SOURCE DATA =
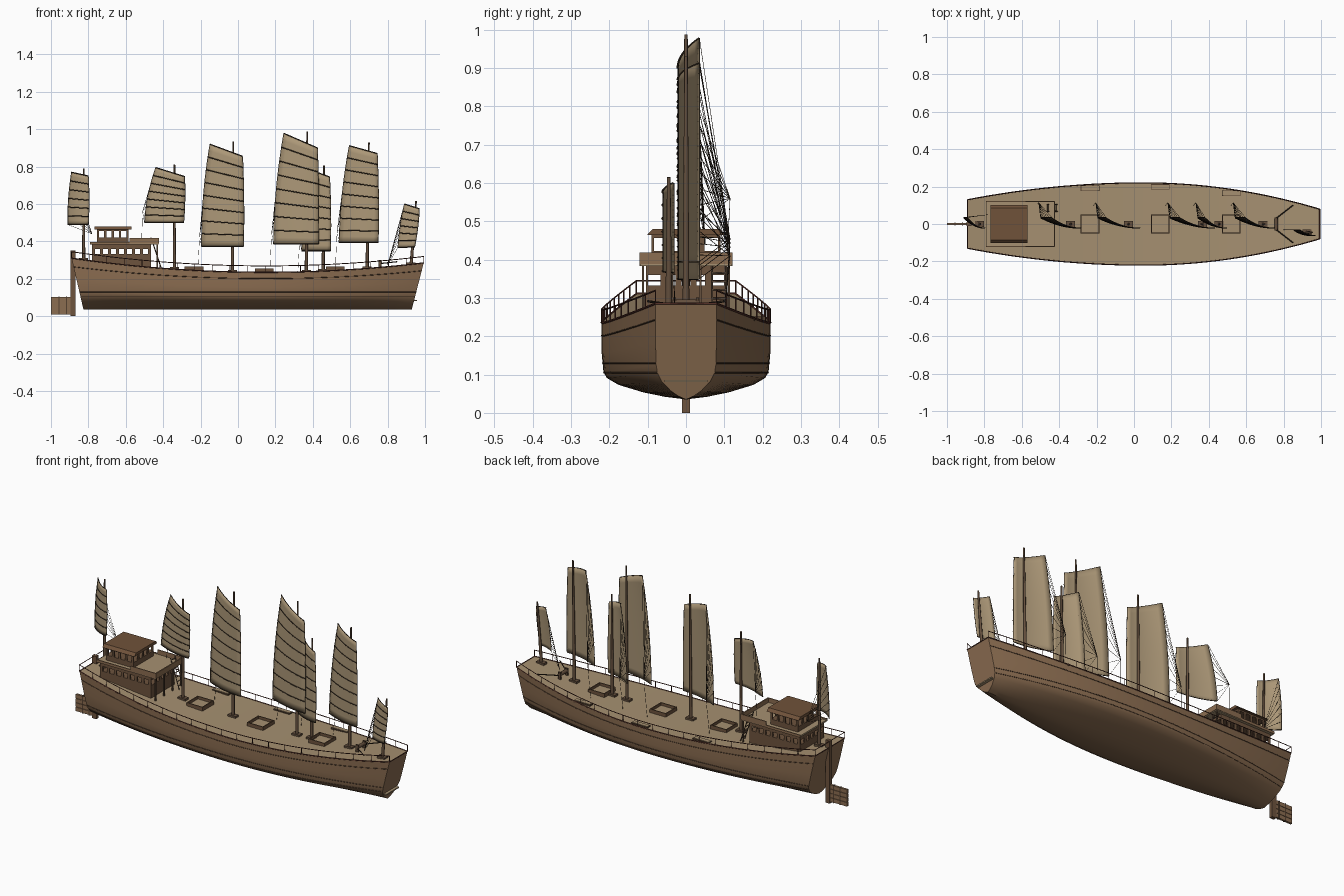
import bpy, bmesh
from mathutils import Vector

if "Cube" in bpy.data.objects:
    bpy.data.objects.remove(bpy.data.objects["Cube"])


def material(name, r, g, b):
    m = bpy.data.materials.new(name)
    m.use_nodes = True
    m.diffuse_color = (r, g, b, 1)
    bsdf = m.node_tree.nodes["Principled BSDF"]
    bsdf.inputs["Base Color"].default_value = (r, g, b, 1)
    bsdf.inputs["Roughness"].default_value = 0.8
    return m


HULL = material("hull brown", .26, .153, .082)
DECK = material("deck tan", .38, .28, .165)
SAIL = material("sail canvas", .41, .31, .185)
WALL = material("cabin brown", .155, .088, .048)
TRIM = material("dark trim", .09, .052, .03)
ROOF = material("roof brown", .16, .084, .042)
SPAR = material("spar wood", .13, .08, .048)
RAIL = material("rail red brown", .10, .032, .023)
ROPE = material("rope dark", .03, .02, .012)


def add(name, data, *mats):
    ob = bpy.data.objects.new(name, data)
    bpy.context.collection.objects.link(ob)
    for m in mats:
        data.materials.append(m)
    return ob


def boxes(name, mat, *bounds):
    """One object from boxes given as x0, x1, y0, y1, z0, z1."""
    bm = bmesh.new()
    for x0, x1, y0, y1, z0, z1 in bounds:
        made = bmesh.ops.create_cube(bm, size=1)["verts"]
        bmesh.ops.scale(bm, vec=(x1 - x0, y1 - y0, z1 - z0), verts=made)
        bmesh.ops.translate(bm, vec=((x0 + x1) / 2, (y0 + y1) / 2, (z0 + z1) / 2), verts=made)
    me = bpy.data.meshes.new(name)
    bm.to_mesh(me)
    bm.free()
    return add(name, me, mat)


def tubes(name, mat, radius, paths, taper=1, res=0):
    """Round bars or ropes along several paths."""
    cu = bpy.data.curves.new(name, "CURVE")
    cu.dimensions = "3D"
    cu.bevel_depth, cu.bevel_resolution, cu.use_fill_caps = radius, res, True
    for path in paths:
        sp = cu.splines.new("POLY")
        sp.points.add(len(path) - 1)
        for p, co in zip(sp.points, path):
            p.co = (*co, 1)
        sp.points[-1].radius = taper
    return add(name, cu, mat)


def smooth(ob):
    bpy.ops.object.select_all(action="DESELECT")
    ob.select_set(True)
    bpy.context.view_layer.objects.active = ob
    bpy.ops.object.shade_smooth_by_angle(angle=0.6)


# Hull form
STERN, BOW, MID, KEEL = -.89, .993, .05, .035
SECTION = [(0, 0), (.25, .035), (.5, .09), (.8, .19), (.94, .28), (.98, .36), (1, .6), (1, .8), (1, 1)]


def sheer(x):
    d = x - .15
    return .235 + (.07 if d < 0 else .071) * d * d


def half_width(x):
    d = x - MID
    return .22 - (.102 if d < 0 else .158) * d * d


def hull_point(x, yf, zf, side=1):
    return Vector((MID + (x - MID) * (1 - .068 * (1 - zf)), side * yf * half_width(x),
                   KEEL + zf * (sheer(x) - KEEL)))


def side_point(x, zf, side):
    """Point on the hull side at a height fraction."""
    for (y0, f0), (y1, f1) in zip(SECTION, SECTION[1:]):
        if zf <= f1:
            return hull_point(x, y0 + (y1 - y0) * (zf - f0) / (f1 - f0), zf, side)


N = 40
STATIONS = [STERN + (BOW - STERN) * i / N for i in range(N + 1)]

bm = bmesh.new()
rings = []
for x in STATIONS:
    right = [bm.verts.new(hull_point(x, y, z, -1)) for y, z in reversed(SECTION)]
    left = [bm.verts.new(hull_point(x, y, z)) for y, z in SECTION[1:]]
    rings.append(right + left)
for a, b in zip(rings, rings[1:]):
    for i in range(len(a)):
        j = (i + 1) % len(a)
        face = bm.faces.new((a[i], a[j], b[j], b[i]))
        face.material_index = 1 if j == 0 else 0
bm.faces.new(rings[0])
bm.faces.new(rings[-1])
bmesh.ops.recalc_face_normals(bm, faces=bm.faces)
me = bpy.data.meshes.new("hull")
bm.to_mesh(me)
bm.free()
smooth(add("hull", me, HULL, DECK))

# Wales, cap rail and railings on both sides
wales, caps, rails, posts = [], [], [], []
for s in (-1, 1):
    for z in (.105, .13):
        wales.append([side_point(x, (z - KEEL) / (sheer(x) - KEEL), s) for x in STATIONS])
    wales.append([side_point(x, .83, s) for x in STATIONS])
    caps.append([side_point(x, 1, s) for x in STATIONS])
    rails.append([side_point(x, 1, s) + Vector((0, 0, .034)) for x in STATIONS])
    for x in STATIONS[::2]:
        p = side_point(x, 1, s)
        posts.append([p, p + Vector((0, 0, .034))])
for x in (STERN, BOW):
    caps.append([side_point(x, 1, -1), side_point(x, 1, 1)])
rails.append([rails[0][0], rails[1][0]])
tubes("hull_wales", TRIM, .002, wales)
tubes("cap_rail", RAIL, .003, caps)
tubes("hand_rail", RAIL, .0024, rails)
tubes("rail_posts", RAIL, .0017, posts)

# Rudder and bow beam
boxes("rudder_post", WALL, (-.896, -.87, -.01, .01, 0, .35))
boxes("rudder_blade", HULL, *[(-1, -.87, -.006, .006, .01 + .024 * i, .032 + .024 * i) for i in range(4)])
boxes("rudder_straps", TRIM, *[(x, x + .006, -.008, .008, .008, .106) for x in (-.96, -.92)])
boxes("bow_beam", DECK, (.93, .957, -.056, .056, .08, .086))


# Deckhouse with open window rows
def cabin(name, x0, x1, hy, z0, za, zb, z1, nx, ny, t):
    parts = [(x0, x1, -hy, hy, z0, za), (x0, x1, -hy, hy, zb, z1)]
    for i in range(nx + 1):
        x = x0 + (x1 - x0 - t) * i / nx
        for y in (-hy, hy - .006):
            parts.append((x, x + t, y, y + .006, za, zb))
    for i in range(1, ny):
        y = -hy + (2 * hy - t) * i / ny
        for x in (x0, x1 - .006):
            parts.append((x, x + .006, y, y + t, za, zb))
    boxes(name, WALL, *parts)


cabin("lower_cabin", -.78, -.465, .105, .26, .333, .36, .386, 7, 5, .016)
cabin("upper_cabin", -.755, -.585, .09, .39, .422, .456, .468, 4, 4, .012)
boxes("cabin_deck", DECK, (-.79, -.425, -.12, .12, .384, .393))
boxes("cabin_deck_rail", HULL, (-.58, -.425, -.122, -.117, .388, .418), (-.58, -.425, .117, .122, .388, .418),
      (-.428, -.422, -.122, .122, .388, .418), (-.79, -.58, -.122, -.117, .384, .398),
      (-.79, -.58, .117, .122, .384, .398))
boxes("cabin_deck_posts", SPAR, *[(-.435, -.429, y, y + .006, .25, .386) for y in (-.115, -.04, .035, .109)])
roof = boxes("cabin_roof", ROOF, (-.768, -.57, -.102, .102, .464, .48))
for v in roof.data.vertices:
    if v.co.z > .47:
        v.co.y *= .85

# Ladder to the cabin deck
ladder = [[(-.41, y, .255), (-.465, y, .42)] for y in (.068, .105)]
ladder += [[(-.41 - .0073 * i, y, .255 + .022 * i) for y in (.068, .105)] for i in range(1, 8)]
tubes("ladder", SPAR, .003, ladder)

# Hatches with raised coamings and side steps
for x in (-.235, .14, .52):
    z, h, t = sheer(x), .05, .005
    boxes("hatch_coaming", WALL, (x - h, x + h, -h, t - h, z - .01, z + .02), (x - h, x + h, h - t, h, z - .01, z + .02),
          (x - h, t + x - h, -h, h, z - .01, z + .02), (x + h - t, x + h, -h, h, z - .01, z + .02))
    boxes("hatch_cover", DECK, (x - h + t, x + h - t, t - h, h - t, z - .01, z + .005))
    w = half_width(x)
    boxes("side_step", TRIM, (x - h, x + h, w - .035, w - .006, z - .005, z + .006))
    boxes("side_step_top", DECK, (x - h + .003, x + h - .003, w - .032, w - .009, z, z + .008))

# Windlass and anchor bars on the foredeck
z = sheer(.76)
tubes("windlass", SPAR, .01, [[(.76, -.035, z + .025), (.76, .035, z + .025)]], res=2)
boxes("windlass_posts", TRIM, *[(.752, .768, y - .004, y + .004, z - .01, z + .04) for y in (-.03, .03)])
tubes("anchor_bars", ROPE, .003, [[(.76, s * .03, z + .02), (.85, s * .1, z + .03)] for s in (-1, 1)])


# Sails with battens, mast and sheets
def rig(name, top_aft, top_fore, low_aft, low_fore, mast_foot, mast_top, y0=0, battens=8, sheet=None,
        luff_y=-.02, sweep=.055):
    ta, tf, la, lf = map(Vector, (top_aft, top_fore, low_aft, low_fore))

    def point(u, v, out=0):
        luff = lf.lerp(tf, v) + Vector((.004 * 4 * v * (1 - v), 0))
        leech = la.lerp(ta, v) - Vector((.07 * (tf.x - ta.x) * 4 * v * (1 - v), 0))
        p = luff.lerp(leech, u)
        return Vector((p.x, y0 + luff_y + sweep * u * u - out, p.y))

    cols, rows = 8, battens * 2
    bm = bmesh.new()
    grid = [[bm.verts.new(point(i / cols, j / rows)) for i in range(cols + 1)] for j in range(rows + 1)]
    for a, b in zip(grid, grid[1:]):
        for i in range(cols):
            bm.faces.new((a[i + 1], a[i], b[i], b[i + 1]))
    me = bpy.data.meshes.new(name + "_sail")
    bm.to_mesh(me)
    bm.free()
    ob = add(name + "_sail", me, SAIL)
    smooth(ob)
    thick = ob.modifiers.new("thickness", "SOLIDIFY")
    thick.thickness, thick.offset = .002, 0

    # Battens lie on the front face of the sail
    levels = [j / battens for j in range(battens + 1)]
    tubes(name + "_battens", ROPE, .0027, [[point(i / cols, v, .002) for i in range(cols + 1)] for v in levels])
    tubes(name + "_edge_ropes", ROPE, .0017, [[point(u, j / rows) for j in range(rows + 1)] for u in (0, 1)])

    # Mast and step
    foot = Vector((mast_foot, y0, sheer(mast_foot) - .01))
    head = Vector((mast_top[0], y0, mast_top[1]))
    tubes(name + "_mast", SPAR, .009, [[foot, head]], taper=.5, res=2)
    x, z = foot.x, foot.z
    boxes(name + "_mast_step", SPAR, (x - .024, x + .024, y0 - .015, y0 + .015, z, z + .02))

    # Sheets gather beside the aft edge and run down to the deck
    gather = Vector(sheet) if sheet else Vector((la.x - .01, y0 + .115, la.y + .06))
    ropes = [[point(1, v), gather] for v in levels]
    if not sheet:
        ropes.append([gather, (la.x - .02, y0 + .1, sheer(la.x))])
    tubes(name + "_sheets", ROPE, .0009, ropes)


rig("stern", (-.89, .77), (-.80, .75), (-.91, .49), (-.80, .49), -.825, (-.825, .79), battens=6, sheet=(-.78, .05, .44))
rig("mizzen", (-.44, .795), (-.285, .747), (-.5, .5), (-.29, .5), -.34, (-.34, .81), battens=7)
rig("aft_main", (-.15, .92), (.025, .855), (-.195, .373), (.03, .373), -.03, (-.025, .935))
rig("main", (.245, .978), (.425, .90), (.19, .385), (.43, .385), .365, (.37, .987))
rig("inner_fore", (.38, .785), (.49, .745), (.34, .35), (.495, .35), .455, (.46, .805), battens=7)
rig("fore", (.595, .912), (.745, .87), (.54, .395), (.75, .395), .69, (.70, .93))
rig("bow", (.89, .6), (.97, .575), (.855, .367), (.945, .37), .925, (.952, .615), y0=-.045, battens=6,
    sheet=(.8, -.03, .275), luff_y=-.015, sweep=.028)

WORK TO BE COMPLETED = The response must hold only the lines above from the line with "-.056, .056, .08, .086))" through the line with "-.12, .12, .384, .393))", each copied exactly, both ends kept.

OUTPUT FOR THIS EXERCISE =
boxes("bow_beam", DECK, (.93, .957, -.056, .056, .08, .086))


# Deckhouse with open window rows
def cabin(name, x0, x1, hy, z0, za, zb, z1, nx, ny, t):
    parts = [(x0, x1, -hy, hy, z0, za), (x0, x1, -hy, hy, zb, z1)]
    for i in range(nx + 1):
        x = x0 + (x1 - x0 - t) * i / nx
        for y in (-hy, hy - .006):
            parts.append((x, x + t, y, y + .006, za, zb))
    for i in range(1, ny):
        y = -hy + (2 * hy - t) * i / ny
        for x in (x0, x1 - .006):
            parts.append((x, x + .006, y, y + t, za, zb))
    boxes(name, WALL, *parts)


cabin("lower_cabin", -.78, -.465, .105, .26, .333, .36, .386, 7, 5, .016)
cabin("upper_cabin", -.755, -.585, .09, .39, .422, .456, .468, 4, 4, .012)
boxes("cabin_deck", DECK, (-.79, -.425, -.12, .12, .384, .393))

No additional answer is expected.